In early summer, we experienced more rainfall than usual, and it was a bit worrisome. But just as wine country headed toward red alert, things dried up in July and the end of the summer was a winemaker’s dream. Because the rains came in the early summer accompanied by cool temperatures, Jake Busching, winemaker at Michael Shaps Wineworks, says these conditions “allowed for fruit development and acid retention with very little threat of vineyard problems.”
The white wine harvest commenced, and “It was a great year for whites,” says Rachel Vrooman of Stinson Vineyards. Most winemakers are calling this a near-perfect white wine vintage, because the fruit quality is excellent, yields were on par and they could harvest based on when the grapes were ready, as opposed to picking around weather constraints. Those making sparkling wines report an excellent season as well.
Winemakers are especially excited about the 2015 viognier, which “yielded an amazing crop this year with nearly perfect maturity parameters,” says Busching. “Every winery in the state is going to have a viognier of note to sell next year, which is a fantastic nod to why this is our state grape.”
Any winery hanging its hat on the accessible Rhône varietal will have a high quality 2015 offering. “I’m particularly excited about the viognier we sourced from Mount Juliet,” says Kirsty Harmon of Blenheim Vineyards. “Viognier was a much better producer for us overall this year. Crop levels were finally back up to normal after having two very light vintages. Having not made a 2014 viognier due to low yields, I’m already looking forward to blending and bottling the 2015.” Also keep your eye out for viognier by Matthieu Finot at King Family Vineyards and Emily Pelton at Veritas.
In addition, you’ll want to seek out a few other special white wines. Early Mountain’s Block 9 pinot gris is tasting so ethereal that it is producing a separate bottling of it. “This was the best pinot gris vintage I’ve seen,” Jordan said.
Luca Paschina and the team at Barboursville Vineyards harvested their first vintage of fiano, an ancient Italian grape found near Naples and Rome, and with the excellent white grape harvest, it promises to be a stunning bottling. Paschina is also looking forward to the 2015 vermentino.
Early-ripening reds, such as merlot and malbec, fared nicely as well.
But just as vineyards were scheduled to produce an incredible overall vintage, Hurricane Joaquin passed by in the Atlantic, and freak storms dumped heavy rain on local vines in the midst of the red grape harvest. Luckily, Joaquin veered away from us and the weather, though dreadful, wasn’t catastrophic. At Barboursville, “to be prepared in case of a power outage, I rented a massive diesel generator, not so cheap either, which I guess scared the hurricane away,” Paschina says.

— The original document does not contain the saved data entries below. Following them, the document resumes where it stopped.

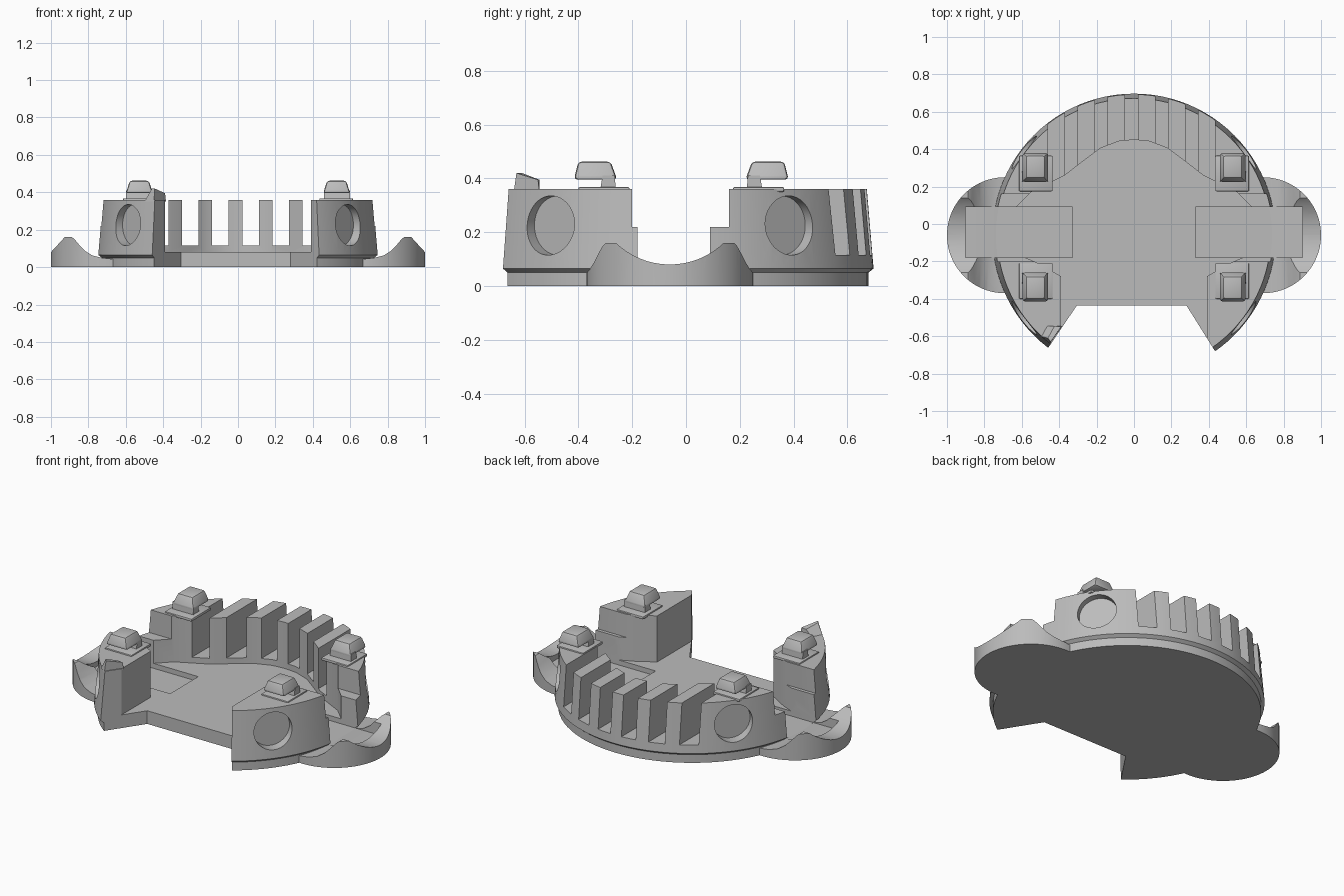
import bpy, bmesh
from math import radians, cos, sin, pi
from mathutils import Matrix, Vector

if "Cube" in bpy.data.objects:
    bpy.data.objects.remove(bpy.data.objects["Cube"])

AXIS_Y = -0.06   # centre line of the round body
GREY = (0.5, 0.5, 0.5, 1)

grey = bpy.data.materials.new("plain grey")
grey.use_nodes = True
grey.diffuse_color = GREY
grey.node_tree.nodes["Principled BSDF"].inputs["Base Color"].default_value = GREY


def finish(bm, name):
    bmesh.ops.recalc_face_normals(bm, faces=bm.faces)
    mesh = bpy.data.meshes.new(name)
    bm.to_mesh(mesh)
    bm.free()
    mesh.materials.append(grey)
    obj = bpy.data.objects.new(name, mesh)
    bpy.context.collection.objects.link(obj)
    return obj


def loft(name, rings):
    """Closed solid through rings of equal point count."""
    bm = bmesh.new()
    loops = [[bm.verts.new(p) for p in ring] for ring in rings]
    n = len(loops[0])
    for a, b in zip(loops, loops[1:]):
        for i in range(n):
            j = (i + 1) % n
            bm.faces.new((a[i], a[j], b[j], b[i]))
    bm.faces.new(loops[0][::-1])
    bm.faces.new(loops[-1])
    return finish(bm, name)


def prism(name, outline, z0, z1):
    return loft(name, [[(x, y, z) for x, y in outline] for z in (z0, z1)])


def box(name, x0, x1, y0, y1, z0, z1):
    return prism(name, [(x0, y0), (x1, y0), (x1, y1), (x0, y1)], z0, z1)


def circle(r, cx, cy, z, n=96):
    return [(cx + r * cos(2 * pi * i / n), cy + r * sin(2 * pi * i / n), z) for i in range(n)]


def rod(name, radius, depth, centre, direction):
    bm = bmesh.new()
    turn = Vector(direction).to_track_quat('Z', 'Y').to_matrix().to_4x4()
    bmesh.ops.create_cone(bm, cap_ends=True, segments=64, radius1=radius, radius2=radius,
                          depth=depth, matrix=Matrix.Translation(centre) @ turn)
    return finish(bm, name)


def apply_modifier(obj, mod):
    bpy.context.view_layer.objects.active = obj
    bpy.ops.object.modifier_apply(modifier=mod.name)


def cut(obj, cutter):
    cutter.hide_render = True
    mod = obj.modifiers.new("cut", 'BOOLEAN')
    mod.operation, mod.solver, mod.object = 'DIFFERENCE', 'EXACT', cutter
    apply_modifier(obj, mod)
    bpy.data.objects.remove(cutter)


def soften(obj, angle=25):
    bpy.ops.object.select_all(action='DESELECT')
    obj.select_set(True)
    bpy.context.view_layer.objects.active = obj
    bpy.ops.object.shade_smooth_by_angle(angle=radians(angle))


# Round body: narrow foot, small flare, tapering wall
body = loft("round_body", [circle(r, 0, AXIS_Y, z) for r, z in
            ((0.738, 0), (0.738, 0.05), (0.757, 0.065), (0.732, 0.36))])

# Hollow inside, leaving the back wall and four corner pillars
half = [(0.08, 0.443), (0.18, 0.405), (0.28, 0.33), (0.37, 0.26), (0.45, 0.22),
        (0.55, 0.17), (0.63, 0.09), (0.85, 0.09), (0.85, -0.18), (0.58, -0.18),
        (0.5, -0.215), (0.39, -0.28), (0.39, -0.9)]
hollow = [(0, 0.45)] + half + [(-x, y) for x, y in reversed(half)]
cut(body, prism("hollow_cutter", hollow, 0.08, 0.5))

# Stepped side openings
cut(body, box("side_cutter", -0.9, 0.9, -0.2, 0.16, 0.22, 0.5))

# Front notch
cut(body, prism("notch_cutter", [(-0.305, -0.435), (-0.61, -0.885), (0.59, -0.93),
                                 (0.28, -0.435)], -0.1, 0.5))

# Gaps between the back fins
for i in range(6):
    x = -0.46 + 0.161 * i
    cut(body, box("gap_cutter", x, x + 0.088, 0.18, 0.9, 0.115, 0.5))

# Round recesses in the pillars
for angle in (37, 143, 217, 323):
    out = Vector((cos(radians(angle)), sin(radians(angle)), 0))
    cut(body, rod("recess_cutter", 0.11, 0.2, out * 0.79 + Vector((0, AXIS_Y, 0.225)), out))

# Floor slots
for x0, x1 in ((-0.9, -0.33), (0.33, 0.9)):
    cut(body, box("slot_cutter", x0, x1, -0.18, 0.09, 0.05, 0.2))
soften(body)

# Scooped side lobes
scoop = [(0.3, 0.043), (0.67, 0.043), (0.73, 0.05), (0.78, 0.063), (0.82, 0.088),
         (0.85, 0.12), (0.875, 0.15), (0.89, 0.162), (0.89, 0.3), (0.3, 0.3)]
for side, s in (("left", 1), ("right", -1)):
    lobe = loft(side + "_lobe", [circle(0.31, s * 0.69, AXIS_Y, z) for z in (0, 0.16)])
    cut(lobe, loft("scoop_cutter", [[(s * x, y, z) for x, z in scoop] for y in (-0.6, 0.5)]))
    cut(lobe, rod("dip_cutter", 0.29, 1, (s * 0.8, AXIS_Y, 0.37), (1, 0, 0)))
    cut(lobe, box("slot_cutter", min(s * 0.33, s * 0.9), max(s * 0.33, s * 0.9),
                  -0.18, 0.09, 0.05, 0.3))
    soften(lobe)


def bevel(obj, width):
    mod = obj.modifiers.new("bevel", 'BEVEL')
    mod.width, mod.segments, mod.limit_method = width, 2, 'ANGLE'
    apply_modifier(obj, mod)
    soften(obj, 30)


# Hooked clips on the four pillars: pad, stem and overhanging head
for side, s in (("left", 1), ("right", -1)):
    for end, e, shift in (("back", 1, 0), ("front", -1, 0.035)):
        name = end + "_" + side

        def slab(x0, x1, y0, y1, z):
            return [(s * x, e * (y + shift), z) for x, y in
                    ((x0, y0), (x1, y0), (x1, y1), (x0, y1))]

        pad = loft(name + "_pad", [slab(0.435, 0.615, 0.175, 0.365, z) for z in (0.35, 0.368)])
        bevel(pad, 0.006)
        loft(name + "_stem", [slab(0.46, 0.6, 0.225, 0.285, 0.35),
                              slab(0.46, 0.6, 0.23, 0.275, 0.41)])
        head = loft(name + "_head", [slab(0.455, 0.6, 0.222, 0.38, 0.395),
                                     slab(0.46, 0.595, 0.226, 0.378, 0.41),
                                     slab(0.477, 0.578, 0.245, 0.365, 0.462)])
        bevel(head, 0.012)

# Raised tip on the right front pillar
loft("pillar_tip", [[(-0.45, -0.64, 0.35), (-0.385, -0.545, 0.35), (-0.47, -0.545, 0.35),
                     (-0.5, -0.6, 0.35)],
                    [(-0.445, -0.63, 0.42), (-0.39, -0.55, 0.395), (-0.425, -0.545, 0.395),
                     (-0.46, -0.61, 0.42)]])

Some wineries harvested early to avoid the rains; others did a partial harvest before the rains and picked the rest of the fruit when things dried up later. The red vintage is still a good one, but had the rain stayed away, it would have been just about perfect. A few producers expressed disappointment with their cabernet sauvignon harvests—it either came in too early to be fully ripe, or after the rains, which translates to a less powerful wine. Northern Virginia didn’t experience the same rain as the Charlottesville area, so you’ll see some better luck with cabernet sauvignon from that region.
Which reds should you look for from 2015? Busching is enthusiastic about tannat. “The balance in this varietal is bordering on perfect and is going to be a standout wine for our region,” he says. Vrooman is happy with her merlot, cabernet franc and petit verdot. Paschina is looking forward to the 2015 Barboursville Octagon, which will blend merlot, cabernet franc and petit verdot.
But if there’s one take-away from this harvest, it’s to stock up on your 2015 viognier.